BEGIN
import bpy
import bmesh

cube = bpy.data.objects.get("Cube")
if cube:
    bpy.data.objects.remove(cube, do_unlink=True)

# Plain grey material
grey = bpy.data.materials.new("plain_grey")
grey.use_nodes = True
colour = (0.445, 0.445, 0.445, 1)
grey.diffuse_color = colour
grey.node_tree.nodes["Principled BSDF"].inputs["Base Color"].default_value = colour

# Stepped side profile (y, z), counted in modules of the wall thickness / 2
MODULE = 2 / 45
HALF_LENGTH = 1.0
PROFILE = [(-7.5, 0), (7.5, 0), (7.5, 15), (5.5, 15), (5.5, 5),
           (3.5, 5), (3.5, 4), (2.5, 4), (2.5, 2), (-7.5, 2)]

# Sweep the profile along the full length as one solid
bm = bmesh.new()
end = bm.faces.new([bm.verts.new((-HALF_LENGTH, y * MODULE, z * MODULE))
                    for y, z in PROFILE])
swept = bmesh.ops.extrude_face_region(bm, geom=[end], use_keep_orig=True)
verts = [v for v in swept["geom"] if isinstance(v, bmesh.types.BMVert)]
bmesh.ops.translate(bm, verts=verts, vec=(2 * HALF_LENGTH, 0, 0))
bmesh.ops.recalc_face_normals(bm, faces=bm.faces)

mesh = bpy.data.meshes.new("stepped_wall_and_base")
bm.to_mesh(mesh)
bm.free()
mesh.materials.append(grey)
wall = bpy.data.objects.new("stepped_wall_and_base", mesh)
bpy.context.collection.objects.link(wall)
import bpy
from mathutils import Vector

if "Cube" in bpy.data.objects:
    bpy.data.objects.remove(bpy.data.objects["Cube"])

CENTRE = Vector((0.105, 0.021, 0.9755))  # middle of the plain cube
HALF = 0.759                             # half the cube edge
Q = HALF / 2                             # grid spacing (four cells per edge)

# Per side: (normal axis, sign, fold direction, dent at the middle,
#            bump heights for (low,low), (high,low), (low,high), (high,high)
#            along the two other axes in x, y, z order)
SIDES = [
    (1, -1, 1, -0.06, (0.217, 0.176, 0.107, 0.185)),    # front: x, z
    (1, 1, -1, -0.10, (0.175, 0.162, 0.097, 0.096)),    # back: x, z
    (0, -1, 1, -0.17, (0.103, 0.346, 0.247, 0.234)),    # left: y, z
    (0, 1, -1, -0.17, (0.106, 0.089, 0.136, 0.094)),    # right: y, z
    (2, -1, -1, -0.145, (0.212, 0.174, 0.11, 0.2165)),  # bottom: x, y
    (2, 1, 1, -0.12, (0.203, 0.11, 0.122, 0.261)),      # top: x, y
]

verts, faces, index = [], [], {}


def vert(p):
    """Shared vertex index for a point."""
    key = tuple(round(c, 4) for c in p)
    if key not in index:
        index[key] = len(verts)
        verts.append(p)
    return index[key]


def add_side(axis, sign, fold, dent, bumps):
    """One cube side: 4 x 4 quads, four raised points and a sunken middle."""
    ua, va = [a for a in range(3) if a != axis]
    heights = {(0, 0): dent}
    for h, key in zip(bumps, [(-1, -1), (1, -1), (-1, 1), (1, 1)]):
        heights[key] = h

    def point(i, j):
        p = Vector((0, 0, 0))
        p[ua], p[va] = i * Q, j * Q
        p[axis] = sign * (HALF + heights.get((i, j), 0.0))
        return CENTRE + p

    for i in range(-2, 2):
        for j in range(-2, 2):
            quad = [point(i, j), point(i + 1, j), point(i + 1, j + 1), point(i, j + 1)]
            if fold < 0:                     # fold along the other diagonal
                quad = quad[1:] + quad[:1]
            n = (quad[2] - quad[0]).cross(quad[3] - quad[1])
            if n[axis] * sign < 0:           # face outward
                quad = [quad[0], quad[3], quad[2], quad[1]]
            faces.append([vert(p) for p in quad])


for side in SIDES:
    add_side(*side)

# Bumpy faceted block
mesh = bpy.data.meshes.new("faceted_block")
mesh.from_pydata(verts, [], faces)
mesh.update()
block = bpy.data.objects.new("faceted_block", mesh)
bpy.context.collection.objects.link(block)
END
Would you restate each line of the material above word for word?

import bpy
import bmesh

cube = bpy.data.objects.get("Cube")
if cube:
    bpy.data.objects.remove(cube, do_unlink=True)

# Plain grey material
grey = bpy.data.materials.new("plain_grey")
grey.use_nodes = True
colour = (0.445, 0.445, 0.445, 1)
grey.diffuse_color = colour
grey.node_tree.nodes["Principled BSDF"].inputs["Base Color"].default_value = colour

# Stepped side profile (y, z), counted in modules of the wall thickness / 2
MODULE = 2 / 45
HALF_LENGTH = 1.0
PROFILE = [(-7.5, 0), (7.5, 0), (7.5, 15), (5.5, 15), (5.5, 5),
           (3.5, 5), (3.5, 4), (2.5, 4), (2.5, 2), (-7.5, 2)]

# Sweep the profile along the full length as one solid
bm = bmesh.new()
end = bm.faces.new([bm.verts.new((-HALF_LENGTH, y * MODULE, z * MODULE))
                    for y, z in PROFILE])
swept = bmesh.ops.extrude_face_region(bm, geom=[end], use_keep_orig=True)
verts = [v for v in swept["geom"] if isinstance(v, bmesh.types.BMVert)]
bmesh.ops.translate(bm, verts=verts, vec=(2 * HALF_LENGTH, 0, 0))
bmesh.ops.recalc_face_normals(bm, faces=bm.faces)

mesh = bpy.data.meshes.new("stepped_wall_and_base")
bm.to_mesh(mesh)
bm.free()
mesh.materials.append(grey)
wall = bpy.data.objects.new("stepped_wall_and_base", mesh)
bpy.context.collection.objects.link(wall)
import bpy
from mathutils import Vector

if "Cube" in bpy.data.objects:
    bpy.data.objects.remove(bpy.data.objects["Cube"])

CENTRE = Vector((0.105, 0.021, 0.9755))  # middle of the plain cube
HALF = 0.759                             # half the cube edge
Q = HALF / 2                             # grid spacing (four cells per edge)

# Per side: (normal axis, sign, fold direction, dent at the middle,
#            bump heights for (low,low), (high,low), (low,high), (high,high)
#            along the two other axes in x, y, z order)
SIDES = [
    (1, -1, 1, -0.06, (0.217, 0.176, 0.107, 0.185)),    # front: x, z
    (1, 1, -1, -0.10, (0.175, 0.162, 0.097, 0.096)),    # back: x, z
    (0, -1, 1, -0.17, (0.103, 0.346, 0.247, 0.234)),    # left: y, z
    (0, 1, -1, -0.17, (0.106, 0.089, 0.136, 0.094)),    # right: y, z
    (2, -1, -1, -0.145, (0.212, 0.174, 0.11, 0.2165)),  # bottom: x, y
    (2, 1, 1, -0.12, (0.203, 0.11, 0.122, 0.261)),      # top: x, y
]

verts, faces, index = [], [], {}


def vert(p):
    """Shared vertex index for a point."""
    key = tuple(round(c, 4) for c in p)
    if key not in index:
        index[key] = len(verts)
        verts.append(p)
    return index[key]


def add_side(axis, sign, fold, dent, bumps):
    """One cube side: 4 x 4 quads, four raised points and a sunken middle."""
    ua, va = [a for a in range(3) if a != axis]
    heights = {(0, 0): dent}
    for h, key in zip(bumps, [(-1, -1), (1, -1), (-1, 1), (1, 1)]):
        heights[key] = h

    def point(i, j):
        p = Vector((0, 0, 0))
        p[ua], p[va] = i * Q, j * Q
        p[axis] = sign * (HALF + heights.get((i, j), 0.0))
        return CENTRE + p

    for i in range(-2, 2):
        for j in range(-2, 2):
            quad = [point(i, j), point(i + 1, j), point(i + 1, j + 1), point(i, j + 1)]
            if fold < 0:                     # fold along the other diagonal
                quad = quad[1:] + quad[:1]
            n = (quad[2] - quad[0]).cross(quad[3] - quad[1])
            if n[axis] * sign < 0:           # face outward
                quad = [quad[0], quad[3], quad[2], quad[1]]
            faces.append([vert(p) for p in quad])


for side in SIDES:
    add_side(*side)

# Bumpy faceted block
mesh = bpy.data.meshes.new("faceted_block")
mesh.from_pydata(verts, [], faces)
mesh.update()
block = bpy.data.objects.new("faceted_block", mesh)
bpy.context.collection.objects.link(block)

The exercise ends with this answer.